At the end of the day you might ask: • How far did you get in your learning/assignments today? • What did you discover? What was hard? • What can you/we do to make tomorrow better?

These brief conversations matter. Make sure students understand the instructions they received from their teachers, and help them organize themselves and set priorities – older students need guidance too. Not all students thrive in distance learning; some struggle with too much independence or lack of structure.

These check-in routines can help avoid problems and disappointments later. They help students develop self-management and executive functioning, which are essential skills for life. Parents are good life coaches.

 

6. Establish times for quiet and reflection

For families with children of different ages, and parents who may also be unexpectedly working from home more often, it is good to build in some time for peace and quiet. Siblings may need to work in different rooms to avoid distraction.
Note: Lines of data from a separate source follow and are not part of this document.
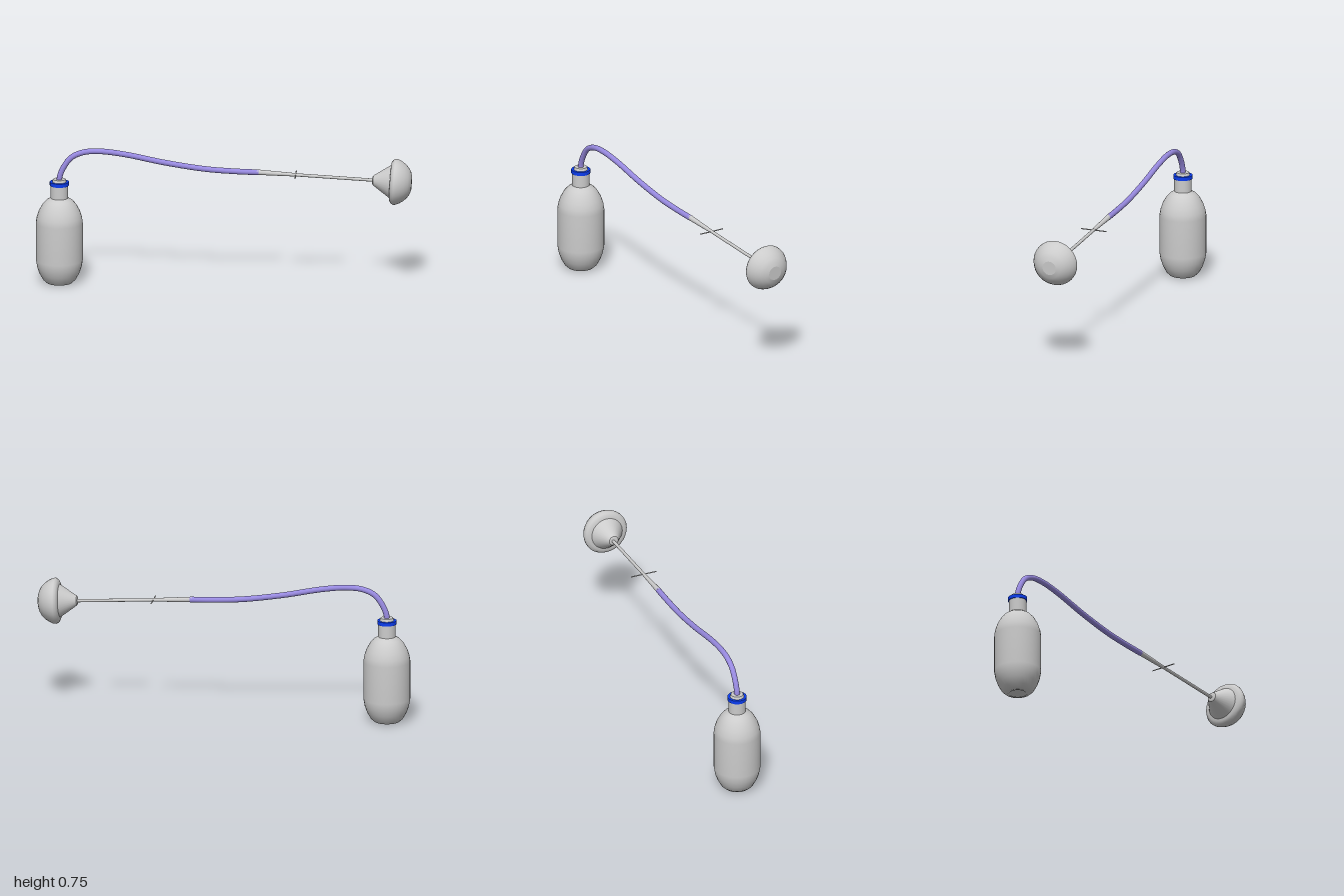
import * as THREE from 'three';

const material = (color = 0xcccccc) =>
  new THREE.MeshStandardMaterial({ color, side: THREE.DoubleSide });
const grey = material();
const purple = material(0x988ae0);
const blue = material(0x0a3cf0);

function part(name, geometry, mat, parent) {
  const mesh = new THREE.Mesh(geometry, mat);
  mesh.name = name;
  parent.add(mesh);
  return mesh;
}

// Surface of revolution from [radius, height] pairs, listed bottom to top
const lathe = (pairs, sides = 32) =>
  new THREE.LatheGeometry(pairs.map(([r, y]) => new THREE.Vector2(r, y)), sides);

export function createModel() {
  const model = new THREE.Group();

  // Upright bottle with rounded base and shoulder
  const bottle = new THREE.Group();
  bottle.name = 'bottle';
  bottle.position.x = -0.875;
  model.add(bottle);
  part('bottleBody', lathe([
    [0.05, 0.002], [0.068, 0.005], [0.087, 0.022], [0.106, 0.056], [0.118, 0.09],
    [0.125, 0.13], [0.125, 0.335], [0.12, 0.367], [0.109, 0.4], [0.09, 0.435],
    [0.07, 0.457], [0.046, 0.472],
  ]), grey, bottle);
  part('bottleBase', lathe([[0, 0.008], [0.038, 0.008], [0.044, 0], [0.052, 0.002]]), grey, bottle);
  part('bottleNeck', new THREE.CylinderGeometry(0.046, 0.046, 0.09, 32), grey, bottle)
    .position.y = 0.505;
  part('neckBand', new THREE.CylinderGeometry(0.051, 0.051, 0.02, 32), blue, bottle)
    .position.y = 0.551;
  part('stopper', new THREE.CylinderGeometry(0.033, 0.038, 0.016, 32), grey, bottle)
    .position.y = 0.567;

  // Flexible hose arching out of the bottle
  const path = new THREE.CatmullRomCurve3([
    [-0.875, 0.565], [-0.873, 0.59], [-0.853, 0.64], [-0.81, 0.697], [-0.745, 0.726],
    [-0.655, 0.732], [-0.527, 0.717], [-0.313, 0.674], [-0.1, 0.642], [0.06, 0.631],
    [0.185, 0.627],
  ].map(([x, y]) => new THREE.Vector3(x, y, 0)));
  part('hose', new THREE.TubeGeometry(path, 80, 0.015, 14), purple, model);

  // Rod assembly: local +y runs along the rod away from the hose
  const wand = new THREE.Group();
  wand.name = 'wand';
  wand.position.set(0.175, 0.628, 0);
  wand.rotation.z = -Math.PI / 2 - 0.058;
  model.add(wand);
  part('connector', new THREE.CylinderGeometry(0.009, 0.0145, 0.21, 20), grey, wand)
    .position.y = 0.105;
  part('rod', new THREE.CylinderGeometry(0.0085, 0.0085, 0.43, 16), grey, wand)
    .position.y = 0.415;

  // Thin crossbar
  const bar = part('crossbar', new THREE.CylinderGeometry(0.003, 0.003, 0.144, 10), grey, wand);
  bar.position.y = 0.208;
  bar.rotation.x = Math.PI / 2;

  // Flared cone and rounded head
  const head = new THREE.Group();
  head.name = 'head';
  head.position.set(0, 0.617, 0.004);
  wand.add(head);
  part('coneEnd', lathe([[0, 0], [0.02, 0], [0.026, 0.004]]), grey, head);
  part('cone', lathe([[0.026, 0.004], [0.092, 0.1]]), grey, head);
  part('headDome', lathe([
    [0.085, 0.094], [0.102, 0.096], [0.116, 0.104], [0.123, 0.116], [0.122, 0.129],
    [0.114, 0.148], [0.1, 0.17], [0.08, 0.19], [0.06, 0.202], [0.038, 0.209],
  ]), grey, head);
  part('headFace', lathe([[0.038, 0.209], [0, 0.209]]), grey, head);

  return model;
}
Many families will need to negotiate access to devices, priorities for Wi-Fi bandwidth and schedules throughout the day. Noise-cancelling headphones are an idea. One day a week will be for independent, low-stress learning. Reading is fundamental.

7. Encourage physical activity and exercise

Moving (independently and together as a family) is vital to health, wellbeing, and readiness for learning. It is a great opportunity to practice exercising ‘alone together’ with digital workouts and online instructors. Set new fitness goals and plan hands-on, life-ready activities that keep hands busy, feet moving, and minds engaged. You may want to think about how your children can pitch in more around the house with chores or other responsibilities. Now’s a good time to think about increasing personal responsibility and pitching in.

8. Manage stress and make the most of an unusual situation

We are going through a time of major change to our normal routines and ways of life, and there is a great deal of anxiety in the world right now. Emotions may be running high, and children may be worried or fearful. Parents may be stressed as well and children are often keenly aware of trouble. Children benefit when they get age-appropriate information and ongoing reassurance from trusted adults. We have put in place layers of support for La Union Elementary students, so please do not hesitate to contact your child’s teacher, school counselor or Administrator if you need assistance or advice. In these circumstances, it is often possible to reframe challenges as opportunities: for spending time together, discovering new ideas and interests, investing energy and attention in activities that usually are put aside by everyday tasks and responsibilities. Experts advise that it is a good idea to slow down, find beauty, enjoy unexpected benefits, and express gratitude by helping others.

9. Monitor time on-screen and online

Distance learning does not mean staring at computer screens seven and half hours every day. Teachers will aim to build in variety, but it will require some trial and error before everyone finds balance between online and close-space offline learning experiences. Work together to find ways to prevent “down time” from becoming just more “screen time”.

10. Connect safely with friends, and be kind

The initial excitement of school being closed will fade quickly when students start missing their friends, classmates, and teachers. Help your children maintain contact with friends through social media and other online technologies. BUT monitor your child’s social media use. Remind your child to be polite, respectful and appropriate in their communications, and to follow school guidelines in their interactions with others. Report unkindness and other problems so that everyone maintains healthy relationships and positive interactions.

11. Attendance

Attendance is mandatory! If the student is not logged in by 8:00 am, the student will be marked absent for the morning part of the day. Afternoon attendance will be at 12:00 pm.

12. Grades

Pass or Fail will no longer be the grading scale. Numerical grades will be attached to assignments. All assignments are to be turned in on time, at the teacher’s set deadline. Any assignments that are turned in late will be docked points according to the degree of lateness.

Registration for Students New to the District

Lion Pride Spring Choir End of Year Performance